Osteoporosis is characterized by defective bone remodeling in the sense that bone is removed inappropriately. The evidence found in iliac biopsy specimens is reduced numbers of trabeculae and reduced cortical thickness. As seen in Table 1, however, abnormalities in bone histomorphometry are not striking. Nor are the distributions of the variables significantly different in osteoporotics compared with normals. The lack of findings may be because they are absent by the time a patient undergoes biopsy late in life, or because they are so subtle that the method does not possess sufficient statistical power to detect them. Another explanation may be that they are removed at the time the bone itself is removed. On the other hand, older literature on remodeling in cortical bone of the rib showed clear differences in patients with osteoporosis compared with normals. These data, which have been ignored to some extent, showed loss of bone from the inner cortex, decreased appositional rates, decreased bone formation rates, and prolonged bone remodeling periods in patients compared with normals. These would permit accumulation of unrepaired microdamage in the cortical skeleton, loss of adaptation to normal mechanical usage, and excessive fragility of cortical bone. Confirmation of sluggish remodeling would result in sluggish repair of microdamage and accumulation of excessive unrepaired microdamage which, in turn, would result in increased fragility cortical bone. This cannot be confirmed until we have satisfactory methods of studying microdamage in living humans. The serum and urine bone markers of global bone remodeling rates are not entirely concordant with the iliac or rib histomorphometric data in that the distributions are not as extreme. The differences between findings by histomorphometry and by bone markers may be due to heterogeneity of remodeling in different areas of the skeleton.
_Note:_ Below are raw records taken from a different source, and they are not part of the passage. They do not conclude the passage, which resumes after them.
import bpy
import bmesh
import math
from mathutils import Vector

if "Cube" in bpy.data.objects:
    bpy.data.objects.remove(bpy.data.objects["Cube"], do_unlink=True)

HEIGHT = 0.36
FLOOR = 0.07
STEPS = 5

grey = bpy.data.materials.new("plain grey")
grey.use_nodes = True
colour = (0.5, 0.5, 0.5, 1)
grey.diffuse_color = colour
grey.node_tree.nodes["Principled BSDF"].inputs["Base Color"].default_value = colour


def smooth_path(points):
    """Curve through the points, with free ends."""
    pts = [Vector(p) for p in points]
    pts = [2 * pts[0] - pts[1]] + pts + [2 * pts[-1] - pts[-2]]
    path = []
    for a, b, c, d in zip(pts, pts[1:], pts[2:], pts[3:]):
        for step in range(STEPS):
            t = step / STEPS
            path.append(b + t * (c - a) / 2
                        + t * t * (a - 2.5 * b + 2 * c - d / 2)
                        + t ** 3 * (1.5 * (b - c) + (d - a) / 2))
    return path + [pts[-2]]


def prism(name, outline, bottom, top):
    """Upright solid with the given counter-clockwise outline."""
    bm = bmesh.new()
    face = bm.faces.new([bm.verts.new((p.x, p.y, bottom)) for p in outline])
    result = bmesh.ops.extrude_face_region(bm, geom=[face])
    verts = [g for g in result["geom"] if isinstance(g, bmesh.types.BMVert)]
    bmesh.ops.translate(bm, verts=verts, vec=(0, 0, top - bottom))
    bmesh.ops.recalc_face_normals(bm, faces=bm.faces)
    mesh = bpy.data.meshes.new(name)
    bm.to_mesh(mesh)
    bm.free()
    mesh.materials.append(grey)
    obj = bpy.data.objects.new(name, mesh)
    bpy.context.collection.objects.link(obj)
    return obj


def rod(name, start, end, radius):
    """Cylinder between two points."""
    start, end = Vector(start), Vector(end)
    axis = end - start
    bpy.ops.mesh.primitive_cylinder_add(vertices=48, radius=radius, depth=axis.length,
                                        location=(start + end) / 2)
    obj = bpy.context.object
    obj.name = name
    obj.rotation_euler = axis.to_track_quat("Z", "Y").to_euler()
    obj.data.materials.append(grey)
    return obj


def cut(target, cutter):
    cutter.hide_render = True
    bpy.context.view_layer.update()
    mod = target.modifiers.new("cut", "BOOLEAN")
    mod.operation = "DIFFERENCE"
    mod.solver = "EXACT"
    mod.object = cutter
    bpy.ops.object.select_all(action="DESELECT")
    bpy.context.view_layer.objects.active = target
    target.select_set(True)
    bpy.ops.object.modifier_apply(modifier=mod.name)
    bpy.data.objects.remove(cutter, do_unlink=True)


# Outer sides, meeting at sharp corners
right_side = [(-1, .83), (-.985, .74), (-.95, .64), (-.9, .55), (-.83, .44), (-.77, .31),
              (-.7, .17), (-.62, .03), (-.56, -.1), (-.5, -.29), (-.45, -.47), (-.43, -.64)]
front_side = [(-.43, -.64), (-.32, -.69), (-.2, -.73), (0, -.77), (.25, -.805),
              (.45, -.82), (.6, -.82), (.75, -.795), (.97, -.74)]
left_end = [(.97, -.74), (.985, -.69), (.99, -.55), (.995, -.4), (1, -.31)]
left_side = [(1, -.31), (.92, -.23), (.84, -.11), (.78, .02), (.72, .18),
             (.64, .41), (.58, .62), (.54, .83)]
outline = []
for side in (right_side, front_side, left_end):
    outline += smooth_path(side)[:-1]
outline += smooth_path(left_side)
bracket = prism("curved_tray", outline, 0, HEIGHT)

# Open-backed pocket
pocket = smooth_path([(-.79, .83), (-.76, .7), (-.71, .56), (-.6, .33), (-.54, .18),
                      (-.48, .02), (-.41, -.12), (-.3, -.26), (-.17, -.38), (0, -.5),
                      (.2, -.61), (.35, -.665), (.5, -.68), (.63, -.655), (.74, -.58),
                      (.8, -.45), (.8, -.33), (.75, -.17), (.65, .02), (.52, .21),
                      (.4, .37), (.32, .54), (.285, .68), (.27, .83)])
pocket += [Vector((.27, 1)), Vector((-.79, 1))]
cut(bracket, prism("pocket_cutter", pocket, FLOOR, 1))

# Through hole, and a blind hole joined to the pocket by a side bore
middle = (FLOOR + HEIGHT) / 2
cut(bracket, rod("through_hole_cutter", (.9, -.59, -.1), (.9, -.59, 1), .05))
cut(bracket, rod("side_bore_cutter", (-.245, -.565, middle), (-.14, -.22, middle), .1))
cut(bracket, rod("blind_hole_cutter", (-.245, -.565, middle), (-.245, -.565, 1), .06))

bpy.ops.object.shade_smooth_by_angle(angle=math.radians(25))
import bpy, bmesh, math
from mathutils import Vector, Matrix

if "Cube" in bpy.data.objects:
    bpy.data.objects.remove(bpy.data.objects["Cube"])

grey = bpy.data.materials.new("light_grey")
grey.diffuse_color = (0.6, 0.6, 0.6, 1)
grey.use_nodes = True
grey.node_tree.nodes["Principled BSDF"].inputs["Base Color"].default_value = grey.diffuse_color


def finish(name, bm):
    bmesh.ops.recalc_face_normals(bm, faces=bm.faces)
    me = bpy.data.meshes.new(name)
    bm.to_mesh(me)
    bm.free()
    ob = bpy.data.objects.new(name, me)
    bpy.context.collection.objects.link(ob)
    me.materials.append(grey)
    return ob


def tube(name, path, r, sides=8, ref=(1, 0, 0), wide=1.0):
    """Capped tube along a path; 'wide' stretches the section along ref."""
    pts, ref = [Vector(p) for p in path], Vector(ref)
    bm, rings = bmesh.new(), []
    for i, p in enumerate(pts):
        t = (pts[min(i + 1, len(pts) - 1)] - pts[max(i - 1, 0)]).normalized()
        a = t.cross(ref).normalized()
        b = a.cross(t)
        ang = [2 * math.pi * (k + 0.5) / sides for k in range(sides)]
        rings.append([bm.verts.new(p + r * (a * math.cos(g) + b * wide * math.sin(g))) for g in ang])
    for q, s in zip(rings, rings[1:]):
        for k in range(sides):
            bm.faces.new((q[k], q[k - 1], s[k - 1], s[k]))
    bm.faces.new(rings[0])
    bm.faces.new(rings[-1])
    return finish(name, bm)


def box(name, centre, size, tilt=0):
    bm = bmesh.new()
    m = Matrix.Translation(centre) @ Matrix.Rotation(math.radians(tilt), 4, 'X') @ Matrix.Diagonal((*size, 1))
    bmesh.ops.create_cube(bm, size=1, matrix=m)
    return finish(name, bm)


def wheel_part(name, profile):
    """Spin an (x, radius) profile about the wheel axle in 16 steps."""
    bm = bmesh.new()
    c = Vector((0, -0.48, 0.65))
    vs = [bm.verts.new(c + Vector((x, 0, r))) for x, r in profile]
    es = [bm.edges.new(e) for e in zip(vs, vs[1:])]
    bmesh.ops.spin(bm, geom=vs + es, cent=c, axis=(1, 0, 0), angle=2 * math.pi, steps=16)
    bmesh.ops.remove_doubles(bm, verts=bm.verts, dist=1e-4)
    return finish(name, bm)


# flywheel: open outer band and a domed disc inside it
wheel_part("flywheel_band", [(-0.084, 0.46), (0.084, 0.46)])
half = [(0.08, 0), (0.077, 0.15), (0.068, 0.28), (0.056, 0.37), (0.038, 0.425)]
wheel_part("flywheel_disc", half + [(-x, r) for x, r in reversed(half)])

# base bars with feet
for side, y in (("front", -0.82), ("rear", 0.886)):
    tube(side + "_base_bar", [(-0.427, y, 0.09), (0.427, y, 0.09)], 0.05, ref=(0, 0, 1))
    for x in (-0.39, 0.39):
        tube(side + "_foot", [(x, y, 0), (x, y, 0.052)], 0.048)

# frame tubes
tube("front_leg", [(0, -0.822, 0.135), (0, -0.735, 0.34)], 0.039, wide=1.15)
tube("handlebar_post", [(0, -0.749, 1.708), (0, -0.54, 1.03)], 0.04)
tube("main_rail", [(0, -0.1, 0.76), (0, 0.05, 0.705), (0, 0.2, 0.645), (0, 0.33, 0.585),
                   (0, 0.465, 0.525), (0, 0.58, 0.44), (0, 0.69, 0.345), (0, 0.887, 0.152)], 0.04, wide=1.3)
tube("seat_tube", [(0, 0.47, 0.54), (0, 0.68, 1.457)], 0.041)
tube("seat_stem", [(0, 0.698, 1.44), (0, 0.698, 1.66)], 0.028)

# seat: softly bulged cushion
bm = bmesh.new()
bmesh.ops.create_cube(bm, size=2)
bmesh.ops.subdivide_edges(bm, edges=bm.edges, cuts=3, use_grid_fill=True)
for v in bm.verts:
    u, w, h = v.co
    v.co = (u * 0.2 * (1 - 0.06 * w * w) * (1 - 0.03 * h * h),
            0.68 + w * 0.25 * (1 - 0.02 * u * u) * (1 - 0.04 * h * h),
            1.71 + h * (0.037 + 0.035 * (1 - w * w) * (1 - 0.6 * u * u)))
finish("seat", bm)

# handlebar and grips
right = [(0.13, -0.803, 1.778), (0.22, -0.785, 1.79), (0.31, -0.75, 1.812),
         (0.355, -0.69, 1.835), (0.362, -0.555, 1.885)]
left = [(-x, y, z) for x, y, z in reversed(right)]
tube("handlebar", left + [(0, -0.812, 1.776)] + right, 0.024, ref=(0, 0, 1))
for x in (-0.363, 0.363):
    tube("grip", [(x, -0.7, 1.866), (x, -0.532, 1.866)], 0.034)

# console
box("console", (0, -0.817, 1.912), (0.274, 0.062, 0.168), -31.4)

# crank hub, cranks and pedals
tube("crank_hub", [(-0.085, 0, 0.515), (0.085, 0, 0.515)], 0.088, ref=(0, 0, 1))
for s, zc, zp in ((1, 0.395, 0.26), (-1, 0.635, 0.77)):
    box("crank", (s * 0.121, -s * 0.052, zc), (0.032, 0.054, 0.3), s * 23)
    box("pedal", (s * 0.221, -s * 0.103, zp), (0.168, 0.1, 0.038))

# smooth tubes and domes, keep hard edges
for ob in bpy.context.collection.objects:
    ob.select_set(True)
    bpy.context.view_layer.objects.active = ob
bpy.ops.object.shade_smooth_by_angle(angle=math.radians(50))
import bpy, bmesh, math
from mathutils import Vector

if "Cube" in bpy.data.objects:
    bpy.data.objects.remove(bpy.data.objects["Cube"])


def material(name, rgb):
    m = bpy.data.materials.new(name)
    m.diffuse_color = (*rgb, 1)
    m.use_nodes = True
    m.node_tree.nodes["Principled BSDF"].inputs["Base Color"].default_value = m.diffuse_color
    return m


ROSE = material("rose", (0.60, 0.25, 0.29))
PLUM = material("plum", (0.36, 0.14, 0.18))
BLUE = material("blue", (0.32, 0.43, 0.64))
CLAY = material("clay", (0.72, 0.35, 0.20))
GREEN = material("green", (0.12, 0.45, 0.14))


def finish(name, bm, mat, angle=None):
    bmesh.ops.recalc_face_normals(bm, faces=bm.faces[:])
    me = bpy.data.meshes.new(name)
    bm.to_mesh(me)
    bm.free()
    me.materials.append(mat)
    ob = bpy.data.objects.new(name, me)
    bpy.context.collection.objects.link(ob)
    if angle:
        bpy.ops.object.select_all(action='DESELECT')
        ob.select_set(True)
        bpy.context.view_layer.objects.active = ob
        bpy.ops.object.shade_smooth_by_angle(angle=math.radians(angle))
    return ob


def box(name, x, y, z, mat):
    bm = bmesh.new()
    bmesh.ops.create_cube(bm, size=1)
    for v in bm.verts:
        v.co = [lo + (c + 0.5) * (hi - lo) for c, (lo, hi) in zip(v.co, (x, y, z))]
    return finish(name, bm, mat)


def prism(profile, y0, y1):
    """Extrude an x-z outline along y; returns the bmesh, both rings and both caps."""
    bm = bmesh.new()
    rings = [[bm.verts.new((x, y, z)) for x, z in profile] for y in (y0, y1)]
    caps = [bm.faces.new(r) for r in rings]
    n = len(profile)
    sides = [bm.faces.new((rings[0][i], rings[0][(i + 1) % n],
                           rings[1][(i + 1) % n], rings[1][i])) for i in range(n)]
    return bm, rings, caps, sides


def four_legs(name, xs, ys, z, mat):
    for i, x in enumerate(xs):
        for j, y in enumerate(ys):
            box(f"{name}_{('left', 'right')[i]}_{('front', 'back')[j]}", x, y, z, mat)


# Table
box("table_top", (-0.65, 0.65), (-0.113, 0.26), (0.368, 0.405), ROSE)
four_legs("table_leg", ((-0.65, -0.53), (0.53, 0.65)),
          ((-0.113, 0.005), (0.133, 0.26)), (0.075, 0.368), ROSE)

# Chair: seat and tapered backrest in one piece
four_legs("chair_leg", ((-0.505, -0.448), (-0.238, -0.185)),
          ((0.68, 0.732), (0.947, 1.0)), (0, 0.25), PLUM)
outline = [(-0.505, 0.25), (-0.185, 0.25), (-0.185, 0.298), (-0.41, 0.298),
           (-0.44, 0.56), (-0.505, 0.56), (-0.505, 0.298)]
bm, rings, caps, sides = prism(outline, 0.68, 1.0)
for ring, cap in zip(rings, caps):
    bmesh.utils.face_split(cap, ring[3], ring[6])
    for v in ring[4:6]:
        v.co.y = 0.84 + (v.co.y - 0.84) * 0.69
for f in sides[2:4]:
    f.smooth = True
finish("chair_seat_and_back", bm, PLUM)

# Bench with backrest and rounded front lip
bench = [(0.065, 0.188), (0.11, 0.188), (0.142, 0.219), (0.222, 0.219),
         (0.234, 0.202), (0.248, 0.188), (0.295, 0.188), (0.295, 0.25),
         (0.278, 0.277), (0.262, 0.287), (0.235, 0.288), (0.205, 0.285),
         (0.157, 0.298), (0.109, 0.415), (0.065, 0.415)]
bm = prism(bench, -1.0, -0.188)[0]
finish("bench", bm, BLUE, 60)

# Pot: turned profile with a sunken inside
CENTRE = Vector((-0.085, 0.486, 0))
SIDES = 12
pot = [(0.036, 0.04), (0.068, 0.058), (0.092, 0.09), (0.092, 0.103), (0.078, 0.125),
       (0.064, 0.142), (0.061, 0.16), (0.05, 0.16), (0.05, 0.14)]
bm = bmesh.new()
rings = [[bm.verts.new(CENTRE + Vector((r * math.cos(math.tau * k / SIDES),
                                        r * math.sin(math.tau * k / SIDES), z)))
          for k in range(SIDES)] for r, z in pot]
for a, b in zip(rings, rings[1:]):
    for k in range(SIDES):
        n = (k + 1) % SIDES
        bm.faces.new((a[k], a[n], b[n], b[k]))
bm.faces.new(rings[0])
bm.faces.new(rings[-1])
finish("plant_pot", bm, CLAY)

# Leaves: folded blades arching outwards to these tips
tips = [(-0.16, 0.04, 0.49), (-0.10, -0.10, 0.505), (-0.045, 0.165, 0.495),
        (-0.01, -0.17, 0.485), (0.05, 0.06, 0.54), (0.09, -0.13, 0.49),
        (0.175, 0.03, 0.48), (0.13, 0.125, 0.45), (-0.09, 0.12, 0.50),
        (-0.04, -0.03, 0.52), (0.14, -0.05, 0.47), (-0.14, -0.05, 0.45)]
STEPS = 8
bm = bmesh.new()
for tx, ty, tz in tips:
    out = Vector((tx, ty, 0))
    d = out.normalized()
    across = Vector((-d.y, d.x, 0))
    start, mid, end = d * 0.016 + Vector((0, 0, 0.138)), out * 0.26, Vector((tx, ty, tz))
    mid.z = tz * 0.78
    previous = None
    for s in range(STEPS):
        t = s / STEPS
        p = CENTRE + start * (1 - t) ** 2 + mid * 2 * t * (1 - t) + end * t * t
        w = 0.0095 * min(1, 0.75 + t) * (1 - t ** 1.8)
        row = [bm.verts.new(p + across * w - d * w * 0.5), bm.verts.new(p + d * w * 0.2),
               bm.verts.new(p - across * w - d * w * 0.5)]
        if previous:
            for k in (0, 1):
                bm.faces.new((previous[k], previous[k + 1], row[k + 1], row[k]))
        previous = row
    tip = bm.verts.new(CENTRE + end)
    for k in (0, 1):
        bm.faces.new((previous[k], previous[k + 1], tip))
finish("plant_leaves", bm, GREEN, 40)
The apparent discordance will only be resolved by continued research in the area.
|Original language||English (US)|
|Number of pages||17|
|Journal||Physical Medicine and Rehabilitation Clinics of North America|
|State||Published - Jan 1 1995|
All Science Journal Classification (ASJC) codes
- Physical Therapy, Sports Therapy and Rehabilitation